After about six hours of creeping around Brook Meadow today, Mike Wells finally spotted the Siberian Chiffchaff on the pile of wood chippings opposite where the trees have been cut down below the S-bend. Perseverance certainly pays off. Mike sent me two photos of the same bird, one taken in the shade and the other in bright sunlight. Good to compare plumages in different lights.

Malcolm Phillips also captured the Siberian Chiffchaff on the pile of wood chippings - that is clearly a good habitat to look out for it. Malcolm also included a photo of a common Chiffchaff for comparison. The Siberian Chiffchaff has now been on Brook Meadow for at least 3 weeks.

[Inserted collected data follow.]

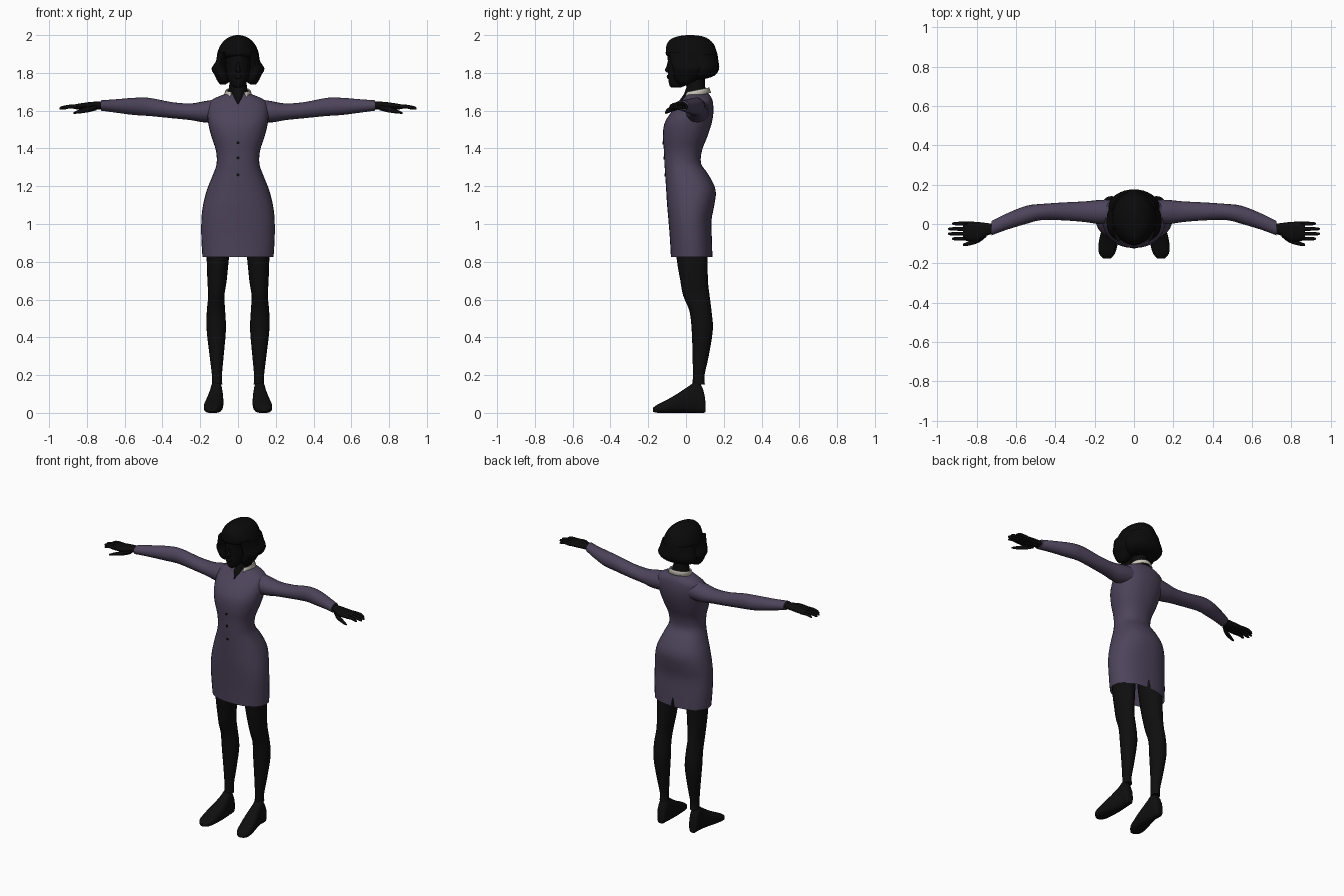
import bpy, bmesh, math
from mathutils import Vector

if "Cube" in bpy.data.objects:
    bpy.data.objects.remove(bpy.data.objects["Cube"], do_unlink=True)


def material(name, rgb):
    m = bpy.data.materials.new(name)
    m.use_nodes = True
    m.diffuse_color = (*rgb, 1)
    bsdf = m.node_tree.nodes["Principled BSDF"]
    bsdf.inputs["Base Color"].default_value = (*rgb, 1)
    bsdf.inputs["Roughness"].default_value = 0.8
    return m


PURPLE = material("dusty purple cloth", (0.075, 0.057, 0.104))
CREAM = material("cream collar", (0.6, 0.57, 0.5))
SKIN = material("dark skin", (0.004, 0.0035, 0.0035))
HAIR = material("black hair", (0.003, 0.003, 0.003))
STOCKING = material("black stocking", (0.0045, 0.0045, 0.0045))


def finish(name, bm, mat, mirror=False):
    bmesh.ops.recalc_face_normals(bm, faces=bm.faces)
    mesh = bpy.data.meshes.new(name)
    bm.to_mesh(mesh)
    bm.free()
    ob = bpy.data.objects.new(name, mesh)
    bpy.context.collection.objects.link(ob)
    mesh.materials.append(mat)
    bpy.ops.object.select_all(action="DESELECT")
    ob.select_set(True)
    bpy.context.view_layer.objects.active = ob
    bpy.ops.object.shade_smooth_by_angle(angle=math.radians(50))
    if mirror:
        ob.modifiers.new("mirror", "MIRROR")
    return ob


def smooth_sections(sections, steps):
    """Catmull-Rom interpolation between cross-sections."""
    s = [Vector(v) for v in sections]
    out = []
    for i in range(len(s) - 1):
        a, b, c, d = s[max(i - 1, 0)], s[i], s[i + 1], s[min(i + 2, len(s) - 1)]
        for k in range(steps):
            t = k / steps
            out.append(b + (c - a) * (t / 2) + (a * 2 - b * 5 + c * 4 - d) * (t * t / 2)
                       + (b * 3 - a - c * 3 + d) * (t ** 3 / 2))
    return out + [s[-1]]


def loft(sections, axis="z", sides=24, steps=3, power=1.0, caps=(True, True)):
    """Each section is (position on axis, low a, high a, low b, high b)."""
    place = {"z": lambda t, a, b: (a, b, t),
             "x": lambda t, a, b: (t, a, b),
             "y": lambda t, a, b: (a, t, b)}[axis]
    bm = bmesh.new()
    rings = []
    for t, a0, a1, b0, b1 in smooth_sections(sections, steps):
        ring = []
        for i in range(sides):
            w = math.tau * i / sides
            c, s = math.cos(w), math.sin(w)
            c = math.copysign(abs(c) ** power, c)
            s = math.copysign(abs(s) ** power, s)
            ring.append(bm.verts.new(place(t, (a0 + a1 + (a1 - a0) * c) / 2,
                                           (b0 + b1 + (b1 - b0) * s) / 2)))
        rings.append(ring)
    for lo, hi in zip(rings, rings[1:]):
        for i in range(sides):
            j = (i + 1) % sides
            bm.faces.new((lo[i], lo[j], hi[j], hi[i]))
    for ring, cap in zip((rings[0], rings[-1]), caps):
        if cap:
            bm.faces.new(ring)
    return bm


def centred(rows):
    """Turn (z, half width, front, back) rows into symmetric sections."""
    return [(z, -w, w, f, b) for z, w, f, b in rows]


# Fitted dress, open at the hem, with a slit at the back
dress = loft(centred([
    (0.825, .188, -.08, .14), (0.92, .194, -.085, .137), (1.02, .194, -.093, .135),
    (1.10, .185, -.1, .15), (1.18, .165, -.105, .157), (1.26, .133, -.11, .12),
    (1.32, .113, -.114, .08), (1.39, .117, -.117, .085), (1.46, .14, -.122, .112),
    (1.53, .157, -.115, .135), (1.59, .163, -.08, .145), (1.64, .155, -.035, .143),
    (1.668, .12, -.012, .135), (1.69, .062, .0, .12)]),
    sides=32, steps=3, power=.9, caps=(False, True))
slit_top = 0.91
seam = [e for e in dress.edges
        if all(abs(v.co.x) < .001 and v.co.y > .05 and v.co.z < slit_top for v in e.verts)]
bmesh.ops.split_edges(dress, edges=seam)
for v in dress.verts:
    if abs(v.co.x) < .001 and v.co.y > .05 and v.co.z < slit_top and len(v.link_faces) < 3:
        side = sum(f.calc_center_median().x for f in v.link_faces)
        v.co.x += math.copysign((slit_top - v.co.z) * .12, side)
finish("dress", dress, PURPLE)

# Sleeves
finish("sleeves", loft([
    (.10, .0, .125, 1.54, 1.662), (.18, .0, .122, 1.538, 1.65), (.25, .01, .115, 1.55, 1.638),
    (.35, .018, .11, 1.56, 1.645), (.47, .02, .102, 1.572, 1.668),
    (.55, .0, .092, 1.577, 1.668), (.65, -.03, .052, 1.59, 1.66),
    (.725, -.058, .015, 1.6, 1.655)], axis="x", sides=20), PURPLE, True)

# Hands with fingers and thumb
finish("palms", loft([
    (.70, -.045, .0, 1.607, 1.648), (.75, -.06, .005, 1.607, 1.648),
    (.79, -.085, .01, 1.605, 1.645), (.84, -.088, .012, 1.605, 1.638),
    (.87, -.08, .008, 1.61, 1.632)], axis="x", sides=16), SKIN, True)
for label, y, tip in (("little", .002, .925), ("ring", -.025, .945),
                      ("middle", -.05, .945), ("index", -.075, .925)):
    r = .0095
    finish(label + "_fingers", loft([
        (.845, y - r, y + r, 1.609, 1.633), (.89, y - r, y + r, 1.612, 1.632),
        (tip - .01, y - r * .8, y + r * .8, 1.606, 1.623),
        (tip, y - .003, y + .003, 1.608, 1.614)], axis="x", sides=8), SKIN, True)
finish("thumbs", loft([
    (.75, -.065, -.035, 1.602, 1.635), (.79, -.095, -.065, 1.592, 1.622),
    (.84, -.11, -.088, 1.585, 1.606), (.87, -.112, -.1, 1.583, 1.592)],
    axis="x", sides=8), SKIN, True)

# Legs
finish("legs", loft([
    (.15, .083, .138, .035, .1), (.2, .085, .138, .036, .098), (.3, .076, .15, .035, .12),
    (.44, .064, .166, .03, .142), (.54, .068, .165, .018, .135), (.62, .072, .158, -.015, .125),
    (.7, .06, .162, -.03, .116), (.82, .048, .166, -.05, .115),
    (.98, .03, .17, -.06, .115)], sides=20), STOCKING, True)

# Flat shoes
finish("shoes", loft([
    (.104, .098, .135, .005, .05), (.092, .088, .145, .0, .12), (.06, .083, .147, .0, .17),
    (.02, .079, .153, .0, .145), (-.04, .077, .168, .0, .105), (-.1, .083, .18, .0, .07),
    (-.15, .097, .178, .0, .045), (-.176, .12, .155, .006, .026)],
    axis="y", sides=20, power=.75), STOCKING, True)

# Neck, and the skin shown by the open neckline
finish("neck", loft(centred([
    (1.66, .062, .0, .118), (1.70, .053, .002, .108), (1.74, .046, .0, .1),
    (1.82, .046, -.02, .1)]), sides=20), SKIN)
finish("neckline", loft(centred([
    (1.635, .004, -.046, .02), (1.66, .02, -.03, .03), (1.69, .036, -.01, .05),
    (1.72, .04, .0, .06)]), sides=16), SKIN)

# Head with nose and lips
finish("head", loft(centred([
    (1.722, .018, -.078, -.03), (1.735, .036, -.088, .0), (1.77, .056, -.094, .05),
    (1.81, .066, -.094, .09), (1.86, .073, -.096, .12), (1.91, .074, -.095, .12),
    (1.95, .055, -.06, .1)]), sides=24), SKIN)
finish("nose", loft(centred([
    (1.803, .009, -.102, -.08), (1.814, .013, -.112, -.08), (1.835, .008, -.104, -.08),
    (1.865, .005, -.096, -.08)]), sides=10), SKIN)
finish("lips", loft(centred([
    (1.768, .008, -.097, -.08), (1.779, .021, -.102, -.07), (1.79, .01, -.1, -.08)]),
    sides=12), SKIN)

# Bobbed hair: crown, back mass and side locks around the face
finish("hair_crown", loft(centred([
    (1.865, .113, -.03, .168), (1.89, .112, -.1, .168), (1.92, .105, -.106, .16),
    (1.955, .087, -.1, .145), (1.982, .06, -.075, .115), (1.995, .032, -.035, .08),
    (2.0, .008, .005, .035)]), sides=32), HAIR)
finish("hair_back", loft(centred([
    (1.765, .085, .03, .09), (1.785, .115, .01, .15), (1.82, .13, .0, .175),
    (1.86, .117, -.01, .172), (1.9, .108, -.02, .165)]), sides=32), HAIR)
finish("hair_locks", loft([
    (1.738, .068, .092, -.03, .01), (1.755, .045, .108, -.055, .045),
    (1.785, .048, .122, -.068, .08), (1.822, .055, .14, -.07, .1),
    (1.86, .06, .118, -.08, .1), (1.91, .055, .105, -.088, .09)], sides=16), HAIR, True)

# Folded collar with wider ends, open at the front
collar = bmesh.new()
rows = []
count = 28
for i in range(count + 1):
    u = 2 * i / count - 1
    w = u * math.radians(146)
    end = max(0, abs(u) - .7) / .3
    row = []
    for scale, drop in ((.94, -.012), (1.02, -.014), (1.15 + .1 * end, .012 + .006 * end)):
        x, y = .062 * scale * math.sin(w), .062 * scale * math.cos(w)
        row.append(collar.verts.new((x, .058 + y, 1.692 + .2 * y - drop)))
    rows.append(row)
for a, b in zip(rows, rows[1:]):
    for k in range(2):
        collar.faces.new((a[k], a[k + 1], b[k + 1], b[k]))
band = finish("collar", collar, CREAM)
thick = band.modifiers.new("thickness", "SOLIDIFY")
thick.thickness = .008
thick.offset = 0

# Front buttons
for i, (z, y) in enumerate(((1.43, -.121), (1.35, -.116), (1.26, -.111))):
    button = loft([(y - .004, -.004, .004, z - .004, z + .004),
                   (y - .002, -.008, .008, z - .008, z + .008),
                   (y + .004, -.008, .008, z - .008, z + .008)], axis="y", sides=12, steps=1)
    finish(f"button_{i + 1}", button, HAIR)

Our first sighting was on Dec 11.

Malcolm Phillips had a great day for Kingfishers mostly around Peter Pond and Slipper Millpond. Here is a nice image that Malcolm got on a female sitting on the wall of the Lord Raglan pub overlooking Dolphin Lake.

Malcolm also got some dramatic photos of a Kingfisher (also female and probably the same bird) diving from the table at the north of Peter Pond and catching a fish and brining it back to the table.

From there Malcolm went over to the south bridge on Brook Meadow from where he stood with Brian Lawrence and watched another Kingfisher dive in and out of the river at least 20 times, amazing. This is clearly becoming the Kingfisher winter.


Brook Meadow
Malcolm Phillips says that with a cold coming he has had to join me on the hot lemon, honey and brandy brigade. However, he is a tough fellow and was determined to get out in the fresh air this morning. He went round Brook Meadow as usual and was rewarded with a couple of cracking birds with his trusty camera. First was a Goldcrest just south of the north bridge showing its golden crest to very good effect. Interestingly, Peter Milinets-Raby recorded three Goldcrests on the meadow during his New Year's Day birdwatch this morning - see below.

Next, in Palmer's Road Copse, he got a very grey looking Chiffchaff, which could well be the Siberian Chiffchaff that Malcolm has seen on many occasions in this location. The Siberian Chiffchaff was our star bird of last year, and looks likely to be our star bird of this new year as well.

Peter's New Year's Day List
Peter Milinets-Raby was out early and despite the very windy conditions (and a little bit of drizzle at times) persevered with his usual Jan 1st Day List (7:30am to 1:20pm).
Armed with lots of local knowledge he reached a very good total of 76 species for the day. If only the weather was a little better and he thought he could have clocked a few more! The highlights were as follows:
Bidbury Mead: Grey Wagtail, Kingfisher, Green Woodpecker, Great Spotted Woodpecker, Linnet, Sparrowhawk.
Hermitage Stream (Barncroft Road): Green Sandpiper, 2 Grey Wagtails.
Leigh Park shopping centre: Lesser Black-backed Gull.
Brook Meadow: Chiffchaff, 3 Goldcrest.
Nore Barn (Just as the tide was dropping): 2 Spotted Redshank in the stream with 5 Black-tailed Godwits, 40+ Wigeon and 80+ Teal. 1 male 2 female Pintail.
Off Beacon Square: 40+ Knot, 1 Ringed Plover.
Emsworth Mill Pond Sea Wall: 1 Greenshank (G//R+BNtag//-), Red Breasted Merganser male on pond, 1 Turnstone, 13 Gadwall, 6 Little Grebes, Another 40+ Knot, Great Black-backed Gull.
Warblington (Off Pook Lane): 1 Avocet (first I have seen here and undoubtedly the bird of the day), 1 Curlew Sandpiper in with 350+ Dunlin, 4 Pintail, 72 Shelduck, 2 Stock Dove, Female Goldeneye, Female Bullfinch along the lane.
Budds Farm: 12+ Shoveler, 22+ Tufted Duck, 3 male Pochard, Water Rail (heard), Reed Bunting (heard).

For earlier observations go to . . . December 16-31 - 2014